Segment Open

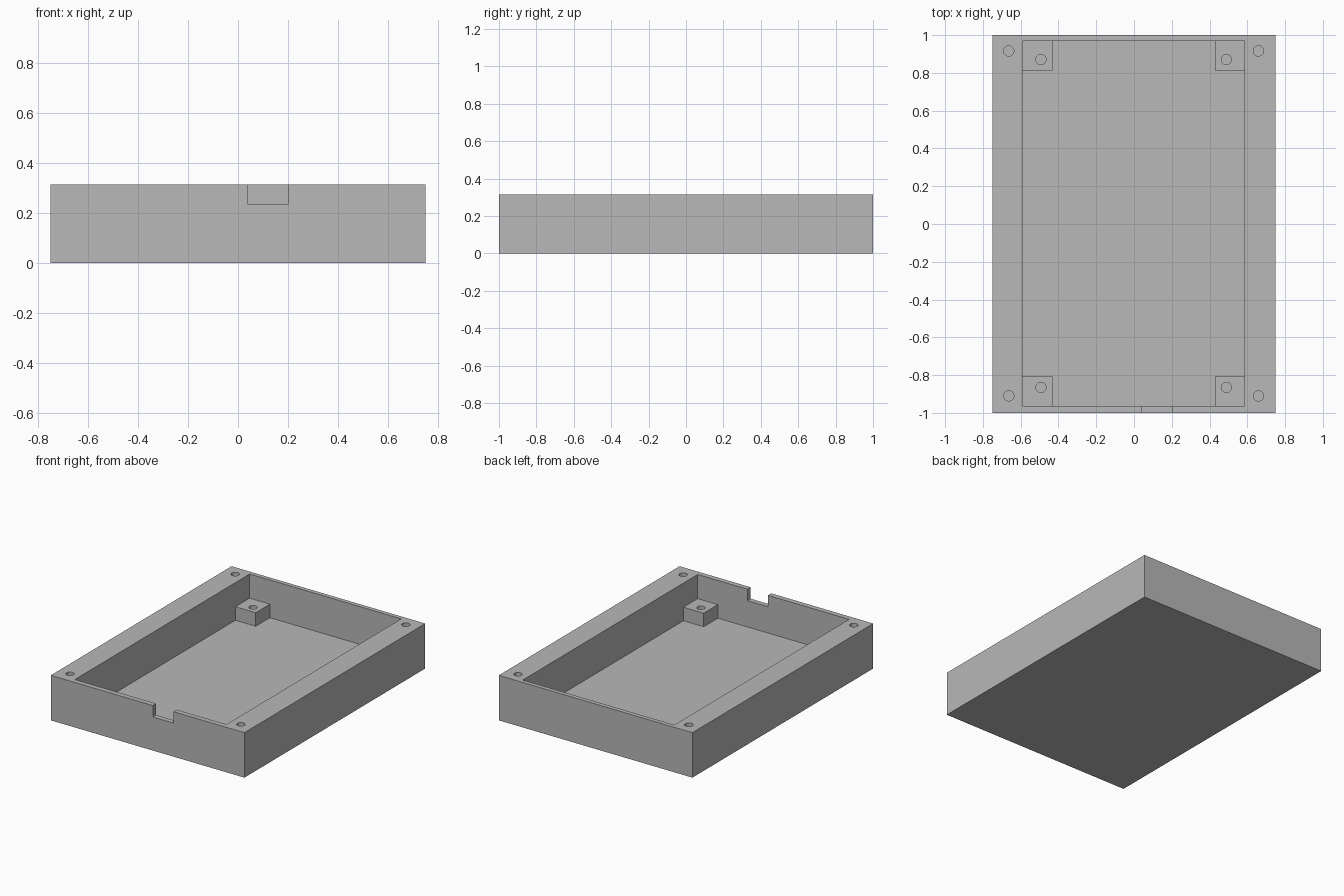
import bpy
import bmesh
from mathutils import Matrix, Vector

cube = bpy.data.objects.get("Cube")
if cube:
    bpy.data.objects.remove(cube, do_unlink=True)

HEIGHT = 0.315
FLOOR = 0.051
POST_TOP = 0.146
POST = 0.157
HOLE_R = 0.027
IN_X, IN_Y = 0.587, 0.967          # half size of the cavity
SHIFT = Vector((-0.002, 0.003))    # slight offset of the cavity and holes

grey = bpy.data.materials.new("light_grey")
grey.use_nodes = True
colour = (0.48, 0.48, 0.48, 1)
grey.diffuse_color = colour
grey.node_tree.nodes["Principled BSDF"].inputs["Base Color"].default_value = colour


def make_object(name, bm):
    mesh = bpy.data.meshes.new(name)
    bm.to_mesh(mesh)
    bm.free()
    mesh.materials.append(grey)
    obj = bpy.data.objects.new(name, mesh)
    bpy.context.collection.objects.link(obj)
    return obj


def box(name, low, high):
    low, high = Vector(low), Vector(high)
    bm = bmesh.new()
    bmesh.ops.create_cube(bm, size=1)
    bmesh.ops.scale(bm, vec=high - low, verts=bm.verts)
    bmesh.ops.translate(bm, vec=(low + high) / 2, verts=bm.verts)
    return make_object(name, bm)


def rod(name, x, y, bottom, top):
    bm = bmesh.new()
    bmesh.ops.create_cone(bm, cap_ends=True, segments=32, radius1=HOLE_R, radius2=HOLE_R,
                          depth=top - bottom,
                          matrix=Matrix.Translation((x, y, (bottom + top) / 2)))
    return make_object(name, bm)


def combine(target, tool, operation):
    """Apply a boolean to the target and discard the tool."""
    tool.hide_render = True
    mod = target.modifiers.new(operation.lower(), "BOOLEAN")
    mod.operation = operation
    mod.solver = "EXACT"
    mod.object = tool
    bpy.context.view_layer.objects.active = target
    bpy.ops.object.modifier_apply(modifier=mod.name)
    bpy.data.objects.remove(tool, do_unlink=True)


# Open tray with a thin front and back wall and wide side walls
tray = box("enclosure_tray", (-0.75, -1, 0), (0.75, 1, HEIGHT))
cavity = box("cavity_cutter", (SHIFT.x - IN_X, SHIFT.y - IN_Y, FLOOR),
             (SHIFT.x + IN_X, SHIFT.y + IN_Y, HEIGHT + 0.1))
combine(tray, cavity, "DIFFERENCE")

# Cable notch in the front wall
combine(tray, box("notch_cutter", (0.04, -1.1, 0.235), (0.2, -0.9, HEIGHT + 0.1)), "DIFFERENCE")

for sx in (-1, 1):
    for sy in (-1, 1):
        # Corner post, sunk a little into the walls and floor before joining
        xs = sorted((SHIFT.x + sx * (IN_X - POST), SHIFT.x + sx * (IN_X + 0.01)))
        ys = sorted((SHIFT.y + sy * (IN_Y - POST), SHIFT.y + sy * (IN_Y + 0.01)))
        post = box("corner_post", (xs[0], ys[0], FLOOR - 0.01), (xs[1], ys[1], POST_TOP))
        combine(tray, post, "UNION")
        # Screw hole in the post and screw hole in the rim
        combine(tray, rod("post_hole_cutter", SHIFT.x + sx * 0.491, SHIFT.y + sy * 0.868,
                          FLOOR, POST_TOP + 0.02), "DIFFERENCE")
        combine(tray, rod("rim_hole_cutter", SHIFT.x + sx * 0.661, SHIFT.y + sy * 0.913,
                          HEIGHT - 0.16, HEIGHT + 0.05), "DIFFERENCE")

# Flat faces with smooth hole walls
bpy.ops.object.select_all(action="DESELECT")
tray.select_set(True)
bpy.context.view_layer.objects.active = tray
bpy.ops.object.shade_smooth_by_angle()
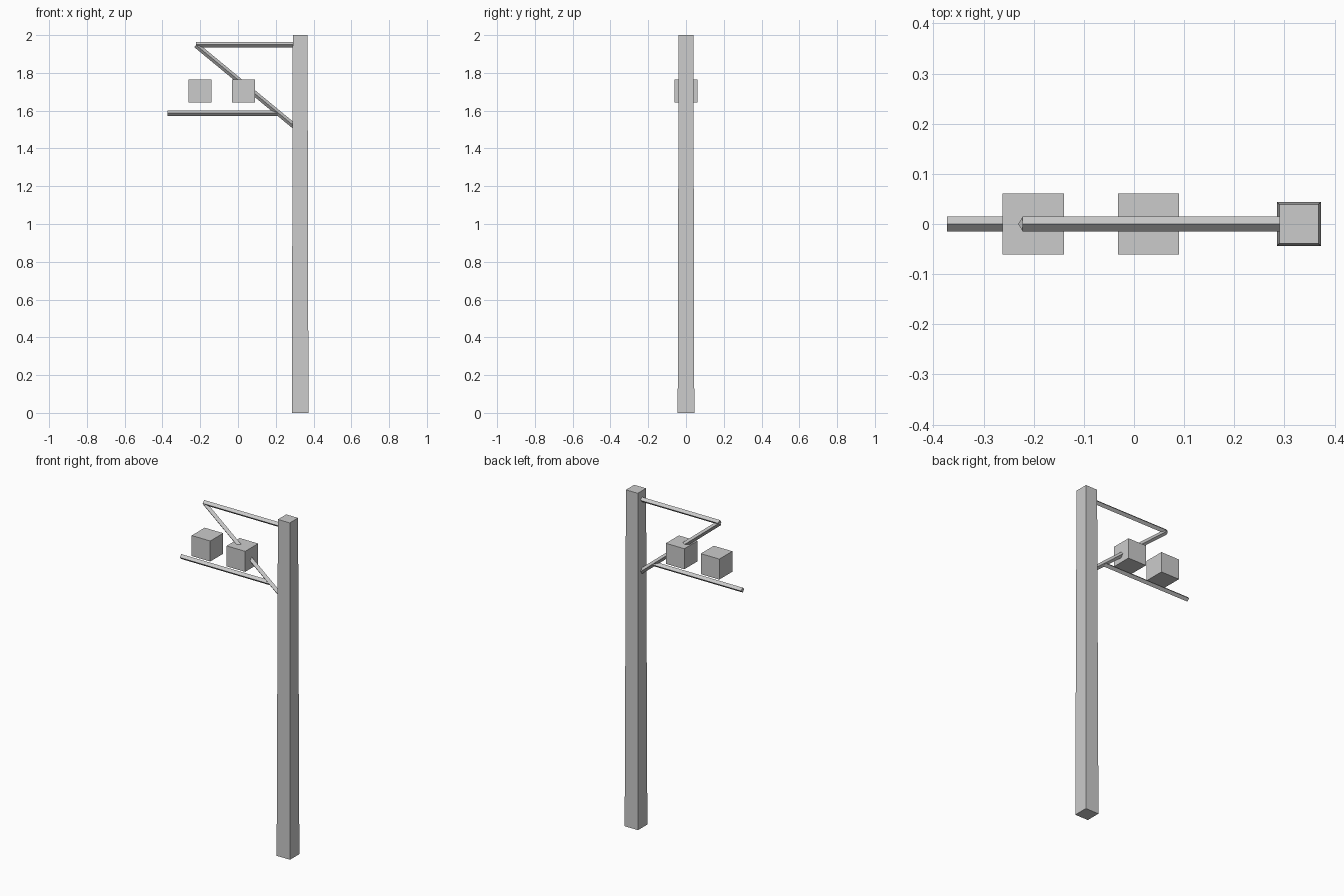
import bpy
import bmesh
from mathutils import Vector
from math import pi, sqrt

if "Cube" in bpy.data.objects:
    bpy.data.objects.remove(bpy.data.objects["Cube"], do_unlink=True)

# One plain grey for everything
grey = bpy.data.materials.new("plain_grey")
grey.use_nodes = True
grey.diffuse_color = (0.6, 0.6, 0.6, 1)
grey.node_tree.nodes["Principled BSDF"].inputs["Base Color"].default_value = grey.diffuse_color


def finish(name):
    ob = bpy.context.object
    ob.name = ob.data.name = name
    ob.data.materials.append(grey)
    return ob


def bar(name, start, end, radius=0.0145):
    """Four-sided bar standing on its edge between two (x, z) points."""
    a, b = Vector((start[0], 0, start[1])), Vector((end[0], 0, end[1]))
    axis = b - a
    bpy.ops.mesh.primitive_cylinder_add(
        vertices=4, radius=radius, depth=axis.length, location=(a + b) / 2,
        rotation=(0, Vector((0, 0, 1)).angle(axis), 0))
    return finish(name)


def lamp_box(name, x):
    bpy.ops.mesh.primitive_cube_add(size=0.122, location=(x, 0, 1.704))
    return finish(name)


# Square post, slightly tapered
bpy.ops.mesh.primitive_cone_add(
    vertices=4, radius1=0.044 * sqrt(2), radius2=0.039 * sqrt(2), depth=2,
    location=(0.329, 0, 1))
post = finish("post")
bm = bmesh.new()
bm.from_mesh(post.data)
for v in bm.verts:
    half = 0.044 if v.co.z < 0 else 0.039
    # Turn the corners so the sides face along x and y
    corner = Vector((v.co.x - v.co.y, v.co.x + v.co.y)).normalized() * half * sqrt(2)
    turned = Vector((1 if corner.x > 0 else -1, 1 if corner.y > 0 else -1)) * half
    v.co.x, v.co.y = turned
bm.to_mesh(post.data)
bm.free()

# Bracket bars
bar("top_arm", (-0.222, 1.949), (0.31, 1.949))
bar("diagonal_brace", (-0.222, 1.947), (0.31, 1.508))
bar("lower_arm", (-0.373, 1.587), (0.212, 1.587))

# Hanging boxes
lamp_box("outer_box", -0.201)
lamp_box("inner_box", 0.029)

Segment Closed

- WORK REQUIRED -
Please go through the data above and copy each line containing the word "tool".

- OUTPUT -
def combine(target, tool, operation):
    """Apply a boolean to the target and discard the tool."""
    tool.hide_render = True
    mod.object = tool
    bpy.data.objects.remove(tool, do_unlink=True)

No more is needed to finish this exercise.